Assisted FM Composition
If programming an FM synthesiser was already considered complicated using the Yamaha DX7’s dashboard, imagine the headaches of composing music with only 68k assembly…
Luckily, Sega later distributed a piece of software for MS-DOS PCs called GEMS to facilitate the composition (and debugging) of Mega Drive music . It was a very complete tool, among many things it included lots of patches (pre-configured operators to choose from), which would also explain why some games have very similar sounds.
Moreover, the audio subsystem enabled games to instantiate more channels than allowed and assign each one a priority value, then when the console would play the music, it dynamically dispatched the music channels to the available slots based on priorities. Additionally, channels with a high priority but without music could be automatically skipped.
Channels also contained some logic by implementing conditionals inside their data, enabling music to ‘evolve’ depending on how the player progresses in the game.
(Bonus) Mega CD Sound
Here’s an interesting fact: The Mega CD add-on provided 2 extra channels for CD Audio (among other things). One of its most famous games, Sonic CD, had very impressive music quality but like all games it had to loop, the problem was that looping music on a 1x CD reader exposed noticeable gaps, so the game included loop fillers that were executed from another PCM chip while the CD header was returning to the start.

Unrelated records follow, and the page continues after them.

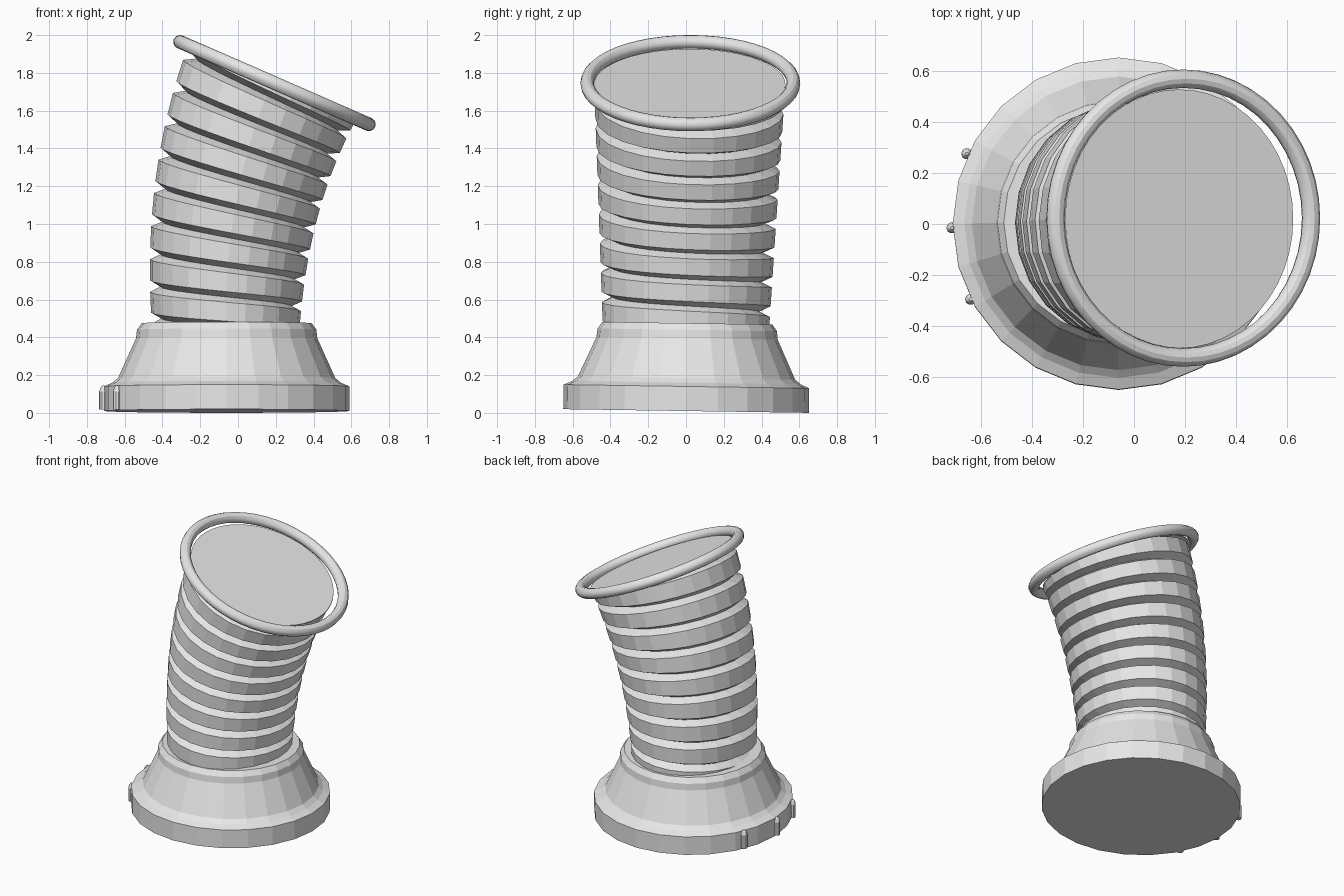
import bpy, bmesh
from math import pi, sin, cos, radians
from mathutils import Matrix, Vector

if "Cube" in bpy.data.objects:
    bpy.data.objects.remove(bpy.data.objects["Cube"], do_unlink=True)

GREY = (0.8, 0.8, 0.8, 1)
grey = bpy.data.materials.new("light_grey")
grey.use_nodes = True
grey.diffuse_color = GREY
grey.node_tree.nodes["Principled BSDF"].inputs["Base Color"].default_value = GREY


def finish(name, bm):
    """Turn a bmesh into a grey object."""
    bmesh.ops.recalc_face_normals(bm, faces=bm.faces)
    mesh = bpy.data.meshes.new(name)
    bm.to_mesh(mesh)
    bm.free()
    mesh.materials.append(grey)
    obj = bpy.data.objects.new(name, mesh)
    bpy.context.collection.objects.link(obj)
    return obj


def lathe(name, profile, sides, location):
    """Closed solid turned from (radius, height) points."""
    bm = bmesh.new()
    rings = []
    for r, z in profile:
        rings.append([bm.verts.new((r * cos(2 * pi * i / sides),
                                    r * sin(2 * pi * i / sides), z))
                      for i in range(sides)])
    for a, b in zip(rings, rings[1:]):
        for i in range(sides):
            j = (i + 1) % sides
            bm.faces.new((a[i], a[j], b[j], b[i]))
    bm.faces.new(rings[0][::-1])
    bm.faces.new(rings[-1])
    obj = finish(name, bm)
    obj.location = location
    return obj


# Flared base, leaning very slightly towards the back
base = lathe("flared_base",
             [(0.65, 0), (0.65, 0.13), (0.605, 0.15), (0.575, 0.175),
              (0.48, 0.385), (0.475, 0.43), (0.45, 0.465)],
             24, (-0.06, 0, 0.01))
base.rotation_euler.x = -0.015

# Three little pegs on the rim
for n, (x, y) in enumerate([(-0.655, 0.275), (-0.713, -0.015), (-0.64, -0.295)]):
    lathe(f"rim_peg_{n + 1}",
          [(0.022, 0), (0.022, 0.095), (0.016, 0.115), (0.006, 0.128)],
          10, (x, y, 0.017))

# Bent, widening hose with a left-handed spiral ridge
LENGTH, PITCH, SIDES, BEND = 1.33, 0.156, 24, 0.4


def bend(p):
    """Map a straight unit-radius hose point onto the leaning hose."""
    t = min(max(p.z / LENGTH, 0), 1)
    phi = BEND * t ** 1.2
    centre = Vector((-0.065 + LENGTH * BEND * t ** 2.2 / 2.2,
                     0.02 * t,
                     0.44 + p.z - LENGTH * BEND ** 2 * t ** 3.4 / 6.8))
    offset = Vector((p.x * (0.39 + 0.095 * t), p.y * (0.44 + 0.067 * t), 0))
    return centre + Matrix.Rotation(phi, 3, 'Y') @ offset


bm = bmesh.new()
section = [(0.87, 0), (1, 0.028), (1, 0.128), (0.87, PITCH)]
previous = None
for i in range(-2 * SIDES, 10 * SIDES):
    angle = pi - 2 * pi * i / SIDES
    rise = 0.057 + PITCH * i / SIDES
    row = [bm.verts.new((r * cos(angle), r * sin(angle), rise + h))
           for r, h in section]
    if previous:
        for k in range(len(section) - 1):
            bm.faces.new((previous[k], row[k], row[k + 1], previous[k + 1]))
    previous = row
bmesh.ops.remove_doubles(bm, verts=bm.verts, dist=0.0005)
for height, normal in ((0, -1), (LENGTH, 1)):
    bmesh.ops.bisect_plane(bm, geom=bm.verts[:] + bm.edges[:] + bm.faces[:],
                           plane_co=(0, 0, height), plane_no=(0, 0, normal),
                           clear_outer=True)
for v in bm.verts:
    v.co = bend(v.co)
finish("spiral_hose", bm)

# Flat cap closing the hose mouth
bm = bmesh.new()
bmesh.ops.create_circle(bm, cap_ends=True, segments=48, radius=1)
for v in bm.verts:
    v.co = bend(Vector((v.co.x, v.co.y, LENGTH)))
bmesh.ops.solidify(bm, geom=bm.faces[:], thickness=0.006)
finish("mouth_cap", bm)

# Round hoop around the mouth
bpy.ops.mesh.primitive_torus_add(major_segments=48, minor_segments=12,
                                 major_radius=0.546, minor_radius=0.036,
                                 location=(0.193, 0.023, 1.746),
                                 rotation=(0, radians(23.6), 0))
hoop = bpy.context.object
hoop.name = "mouth_hoop"
hoop.data.materials.append(grey)
bpy.ops.object.shade_smooth_by_angle()
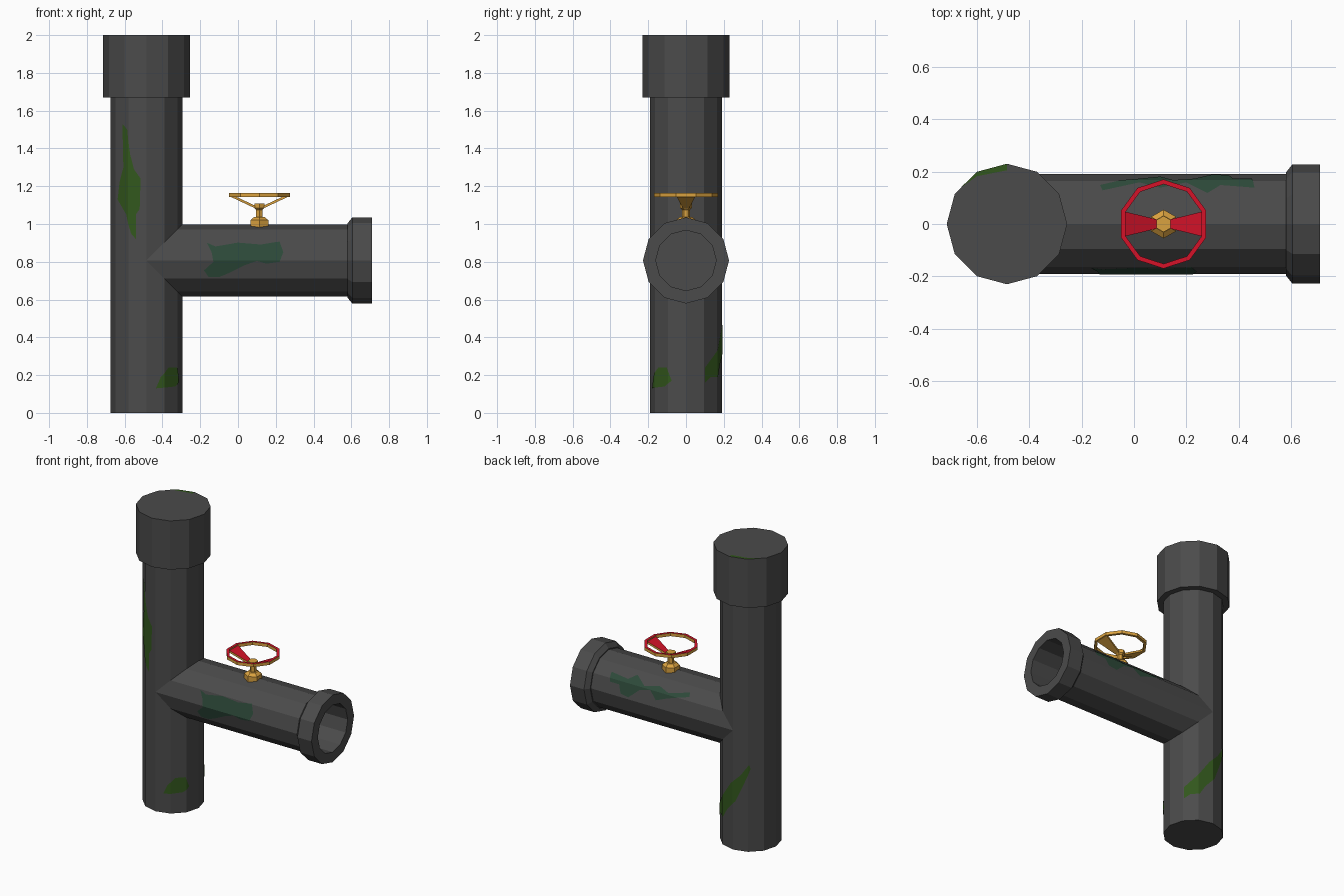
import bpy, bmesh, math
from mathutils import Vector

if "Cube" in bpy.data.objects:
    bpy.data.objects.remove(bpy.data.objects["Cube"])

PX, BZ, R = -0.485, 0.807, 0.19      # upright axis x, branch axis z, pipe radius


def mat(name, rgb):
    m = bpy.data.materials.new(name)
    m.diffuse_color = (*rgb, 1)
    m.use_nodes = True
    m.node_tree.nodes["Principled BSDF"].inputs["Base Color"].default_value = m.diffuse_color
    return m


GREY = mat("dark_grey_iron", (0.07, 0.07, 0.07))
MOSS = mat("moss_green", (0.032, 0.095, 0.012))
TEAL = mat("dull_teal_green", (0.026, 0.068, 0.042))
RED = mat("wheel_red", (0.66, 0.006, 0.022))
GOLD = mat("brass_gold", (0.70, 0.36, 0.05))


def finish(bm, name, *mats):
    me = bpy.data.meshes.new(name)
    bm.to_mesh(me)
    bm.free()
    for m in mats:
        me.materials.append(m)
    ob = bpy.data.objects.new(name, me)
    bpy.context.collection.objects.link(ob)
    return ob


# local (cross a, cross b, along axis) to world
def upright(a, b, h):
    return Vector((PX + a, b, h))


def branch(a, b, h):
    return Vector((h, a, BZ + b))


def valve(a, b, h):
    return Vector((0.113 + a, b, h))


def lathe(bm, profile, sides, place, phase=0.0, start_cap=True, end_cap=True, loop=False):
    rings = []
    for r, h in profile:
        ring = []
        for i in range(sides):
            t = phase + math.tau * i / sides
            a, b = r * math.cos(t), r * math.sin(t)
            hh = PX + abs(b) if h is None else h     # None = mitred end
            ring.append(bm.verts.new(place(a, b, hh)))
        rings.append(ring)
    pairs = list(zip(rings, rings[1:])) + ([(rings[-1], rings[0])] if loop else [])
    for p, q in pairs:
        for i in range(sides):
            j = (i + 1) % sides
            bm.faces.new((p[i], p[j], q[j], q[i]))
    if not loop:
        if start_cap:
            bm.faces.new(rings[0])
        if end_cap:
            bm.faces.new(rings[-1])
    bmesh.ops.recalc_face_normals(bm, faces=bm.faces[:])


# upright pipe with its wide cap
bm = bmesh.new()
lathe(bm, [(R, 0), (R, 1.67), (0.23, 1.67), (0.23, 2.0)], 12, upright)
finish(bm, "upright_pipe", GREY)

# side branch: mitred into the upright, flanged and hollow at the mouth
bm = bmesh.new()
lathe(bm, [(R, None), (R, 0.58), (0.197, 0.58), (0.228, 0.605), (0.228, 0.71),
           (0.16, 0.71), (0.16, 0.41)], 12, branch, start_cap=False)
finish(bm, "branch_pipe", GREY)


# moss patches: flat outlines (facet number, height) folded round the pipe facets
def facet(d):
    """Facet coordinate -3..3 at which the 12-gon reaches offset d."""
    s = [R * math.sin(math.radians(30 * k)) for k in range(-3, 4)]
    d = max(s[0], min(s[-1], d))
    for k in range(6):
        if d <= s[k + 1]:
            return k - 3 + (d - s[k]) / (s[k + 1] - s[k])
    return 3.0


def patch(name, outline, place, material):
    bm = bmesh.new()
    bm.faces.new([bm.verts.new((u, h, 0)) for u, h in outline])
    bmesh.ops.triangulate(bm, faces=bm.faces[:])
    us = [u for u, h in outline]
    for k in range(math.floor(min(us)), math.ceil(max(us)) + 1):
        bmesh.ops.bisect_plane(bm, geom=bm.verts[:] + bm.edges[:] + bm.faces[:],
                               plane_co=(k, 0, 0), plane_no=(1, 0, 0), dist=1e-5)
    rr = R + 0.003
    for v in bm.verts:
        k = math.floor(v.co.x + 1e-5)
        f = v.co.x - k
        t0, t1 = math.radians(30 * k), math.radians(30 * k + 30)
        a = rr * ((1 - f) * math.cos(t0) + f * math.cos(t1))
        b = rr * ((1 - f) * math.sin(t0) + f * math.sin(t1))
        v.co = place(a, b, v.co.y)
    bm.normal_update()
    for fc in bm.faces:
        c = fc.calc_center_median()
        axis = Vector((PX, 0, c.z)) if place is upright else Vector((c.x, 0, BZ))
        if fc.normal.dot(c - axis) < 0:
            fc.normal_flip()
    finish(bm, name, material)


tall = [(-.61, 1.53), (-.585, 1.50), (-.57, 1.37), (-.55, 1.29), (-.515, 1.24), (-.52, 1.08),
        (-.54, 1.05), (-.54, .92), (-.565, .95), (-.59, 1.05), (-.635, 1.13), (-.625, 1.22),
        (-.605, 1.3)]
patch("tall_moss", [(-3 + facet(x - PX), z) for x, z in tall], upright, MOSS)

low = [(-.435, .13), (-.41, .19), (-.37, .24), (-.325, .24), (-.315, .17), (-.335, .14)]
patch("low_moss", [(-3 + facet(x - PX), z) for x, z in low], upright, MOSS)

back = [(32, .16), (32, .24), (60, .33), (83, .44), (105, .51), (122, .59), (125, .56),
        (110, .44), (95, .33), (75, .26), (62, .19), (45, .19)]
patch("back_moss", [(t / 30, z) for t, z in back], upright, MOSS)

side = [(-.165, .90), (-.12, .88), (0, .90), (.12, .89), (.22, .905), (.24, .85), (.22, .80),
        (.15, .79), (.10, .805), (.03, .78), (-.04, .745), (-.10, .72), (-.155, .72),
        (-.18, .755), (-.13, .80), (-.14, .85)]
patch("branch_front_moss", [(6 - facet(z - BZ), x) for x, z in side], branch, TEAL)

rear = [(.46, .93), (.33, .92), (.28, .95), (.20, .91), (.10, .93), (.02, .91), (-.12, .94),
        (-.13, .92), (.02, .88), (.10, .85), (.15, .90), (.23, .88), (.30, .82), (.36, .83),
        (.38, .88), (.45, .88)]
patch("branch_back_moss", [(facet(z - BZ), x) for x, z in rear], branch, TEAL)

# moss sliver on top of the cap
bm = bmesh.new()
bm.faces.new([bm.verts.new((x, y, 2.001)) for x, y in
              [(-.485, .23), (-.60, .199), (-.66, .14), (-.60, .182), (-.485, .205)]])
bm.normal_update()
for f in bm.faces:
    if f.normal.z < 0:
        f.normal_flip()
finish(bm, "cap_moss", MOSS)

# brass valve: hexagonal nut, stem and hub
bm = bmesh.new()
lathe(bm, [(.055, .975), (.055, 1.02), (.032, 1.037), (.02, 1.037), (.02, 1.075),
           (.031, 1.085), (.031, 1.108)], 6, valve, math.pi / 2)
finish(bm, "valve_stem", GOLD)

# hand wheel: ten-sided rim and two sloping spokes, painted red on top
bm = bmesh.new()
lathe(bm, [(.152, 1.142), (.17, 1.142), (.17, 1.163), (.152, 1.163)], 10, valve,
      math.pi / 2, loop=True)
for s in (1, -1):
    v = [bm.verts.new(valve(s * a, w * side_, h + dh))
         for a, w, h in ((.02, .016, 1.082), (.15, .048, 1.143))
         for side_ in (-1, 1) for dh in (0, .014)]
    for q in ((0, 1, 3, 2), (4, 6, 7, 5), (0, 4, 5, 1), (2, 3, 7, 6), (0, 2, 6, 4), (1, 5, 7, 3)):
        bm.faces.new([v[i] for i in q])
bmesh.ops.recalc_face_normals(bm, faces=bm.faces[:])
bm.normal_update()
for f in bm.faces:
    f.material_index = 1 if f.normal.z > 0.5 else 0
finish(bm, "hand_wheel", GOLD, RED)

These fillers are only found on early betas of the game and they didn’t make it for the release, the 2011 remake finally included them. This is one of the levels of the game:
Do you notice the gap in the Mega CD’s version?
Games are mainly written in 68000 assembly while the sound driver is implemented with Z80 assembly. Both reside in the cartridge ROM and can size up to 4 MB without the need for a mapper.
In terms of expandability, this design wasn’t as modular as the NES or the SNES. Hence, laters add-ons like the 32x (which included a new chipset that takes over the 68k) had to bypass the VDP (hence the need for the ‘Connector Cable’).
Only one custom chip was produced for cartridges, the Sega Virtua Processor  (a rebranding of the Samsung SSP1601, a 16-bit Digital Signal Processor), which produced polygons subsequently encoded in the form of tiles (so the VDP can read them). In any case, only one game shipped with it, as the SVP turned out very expensive to produce.
Early network attempts
Before online services became widely adopted (and standardised), Sega tried its luck with Sega Meganet, a dial-up service for games to use. Meganet required users to purchase a separate accessory called Sega Mega Modem, then plug it in at the back of the console (where the DE-9 connector was found) and finally, connect it to the phone line. Games would then treat the modem unit as another controller, with the addition of communicating with it serially  (as opposed to the parallel encoding used for the controllers).
Be as it may, this feature only lasted a couple of years before Sega removed the DE-9 connector on future revisions and shut down the service altogether.
Anti-piracy / Region Lock
To block imported games, Sega slightly changed the shape of the cartridge slot between regions though it kept the same pinouts. Games could also perform ‘region locking’ by checking the value of the
Version register (which outputs the region value).
There were two easy ways to bypass this. First, by buying one of those third-party cartridge converters. Or second, by disassembling the console and bridging the pins on the motherboard that alter the value of the
When it comes to software anti-piracy measures, the easiest check was on the SRAM size: Bootleg cartridges had more space than needed to fit any game, so games checked for the expected size on the startup. Programmers could also implement extra checksum checks at random points of the game in case hackers were to remove the initial SRAM checks. The only way to defeat this was to tediously find all the checks and remove them one by one…